December Ninth: A Big Day On Illinois' Ethics Timeline
December Ninth is a significant day in Illinois' political history: for better, and for worse.
On Dec. 9, 2003 "the State Officials and Employees Ethics Act was signed into law," Illinois Campaign for Political Reform's David Morrison says.
That was Illinois lawmakers' response to the Hired Truck scandal that landed former Gov. George Ryan in prison. It created inspectors general with subpoena power, limited lobbyists' wining and dining of officials, and set conduct standards for state workers.
"The same day ... and while we're there at the signing ceremony, we get word that Paul Simon had passed away."
Morrison says that makes the day bittersweet.
Add on what comes next.
Five years later, also today, was when Ryan's successor, Gov. Rod Blagojevich, was arrested -- in part for rewarding donors with state contracts or jobs.
"And that began the whole process that culminated in him going to jail," says Morrison; Blagojevich is serving a 14 year prison term in Colorado.
Illinois lawmakers had a response to that scandal too. On Dec. 9, 2009 they passed a limit on campaign contributions.
This would have been the first governor's race with caps, but ultra-wealthy Republican Bruce Rauner triggered an exception, since has donated more than a million dollars to his own campaign.
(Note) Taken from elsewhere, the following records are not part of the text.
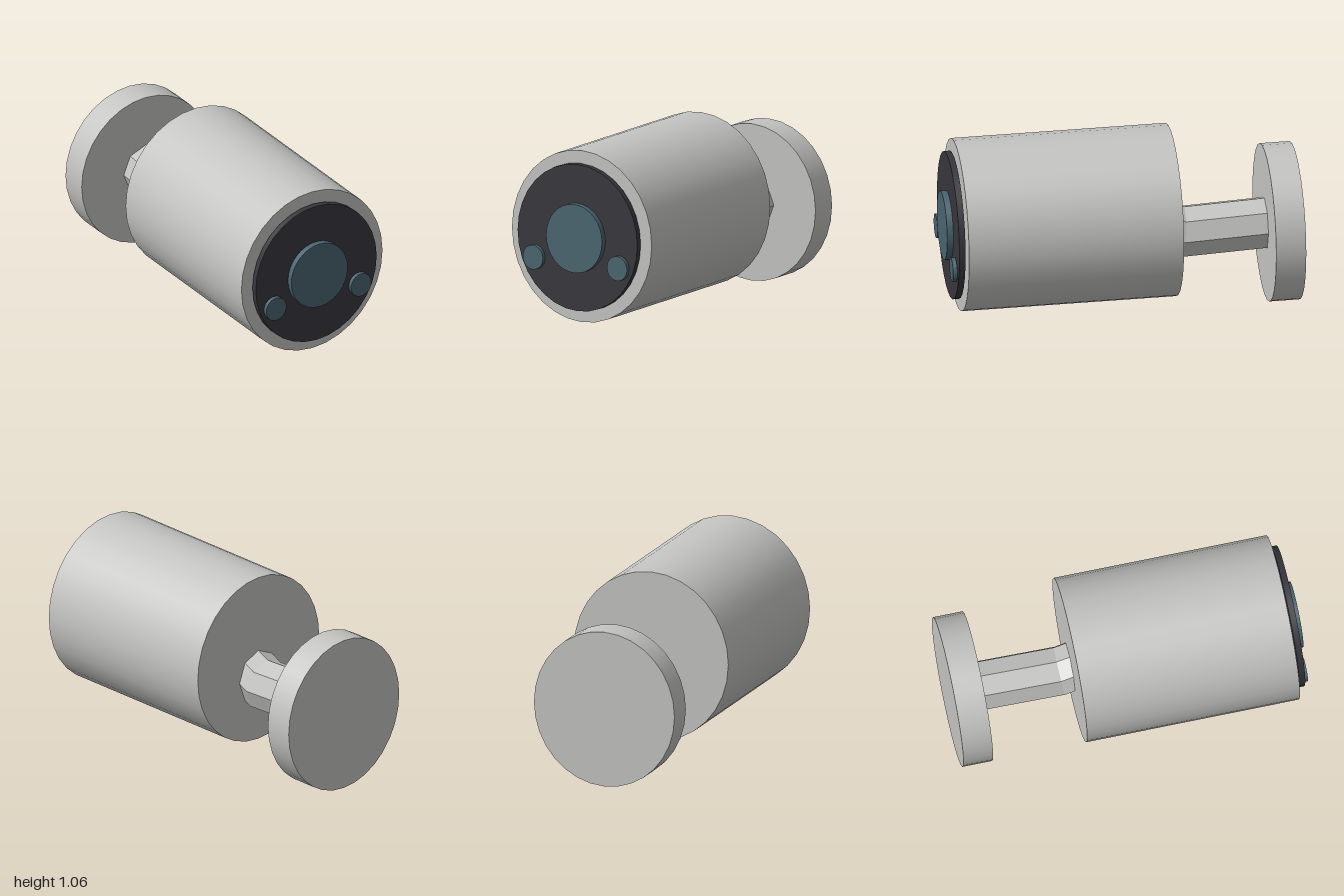
import * as THREE from 'three';

const material = (name, color, extra = {}) => {
  const m = new THREE.MeshStandardMaterial({ color, ...extra });
  m.name = name;
  return m;
};

// Elliptical disc or drum lying along z, from z0 to z1
function drum(name, mat, x, y, rx, ry, z0, z1) {
  const g = new THREE.CylinderGeometry(1, 1, 1, 32);
  g.rotateX(Math.PI / 2);
  g.scale(rx, ry, z1 - z0);
  g.translate(x, y, (z0 + z1) / 2);
  const mesh = new THREE.Mesh(g, mat);
  mesh.name = name;
  return mesh;
}

// Eight-sided bent arm; each ring is [centre y, centre z, z shift at the top]
function armGeometry(rings, rx, ry, sides = 8) {
  const pos = [], index = [];
  rings.forEach(([y, z, lean], i) => {
    for (let j = 0; j < sides; j++) {
      const a = (j / sides) * Math.PI * 2;
      pos.push(rx * Math.cos(a), y + ry * Math.sin(a), z + lean * Math.sin(a));
      if (i < rings.length - 1) {
        const p = i * sides + j, q = i * sides + (j + 1) % sides;
        index.push(p, q, q + sides, p, q + sides, p + sides);
      }
    }
  });
  const g = new THREE.BufferGeometry();
  g.setAttribute('position', new THREE.Float32BufferAttribute(pos, 3));
  g.setIndex(index);
  const flat = g.toNonIndexed();
  flat.computeVertexNormals();
  return flat;
}

export function createModel() {
  const shell = material('light grey shell', 0xc4c5c2);
  const dark = material('dark face', 0x38363d);
  const glass = material('blue grey glass', 0x4a6570);

  const model = new THREE.Group();
  model.name = 'wallCamera';

  // Housing and wall plate
  model.add(drum('housing', shell, 0, 0.572, 0.467, 0.492, -0.3, 0.92));
  model.add(drum('wallPlate', shell, 0, 0.45, 0.425, 0.45, -1, -0.83));

  // Bent arm between them, its ends sunk into both
  const arm = new THREE.Mesh(
    armGeometry([[0.451, -0.88, 0], [0.43, -0.358, -0.018], [0.504, -0.2, -0.018]], 0.146, 0.153),
    shell
  );
  arm.name = 'arm';
  model.add(arm);

  // Face plate, main lens and the two small sensors
  model.add(drum('facePlate', dark, 0, 0.572, 0.4, 0.421, 0.93, 0.965));
  model.add(drum('lens', glass, 0, 0.573, 0.187, 0.197, 0.965, 1));
  for (const side of [1, -1]) {
    const name = side > 0 ? 'leftSensor' : 'rightSensor';
    model.add(drum(name, glass, side * 0.281, 0.432, 0.067, 0.07, 0.968, 0.992));
  }
  return model;
}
That means all candidates for governor can raise unlimited piles of cash from whomever they want, at least through the primary.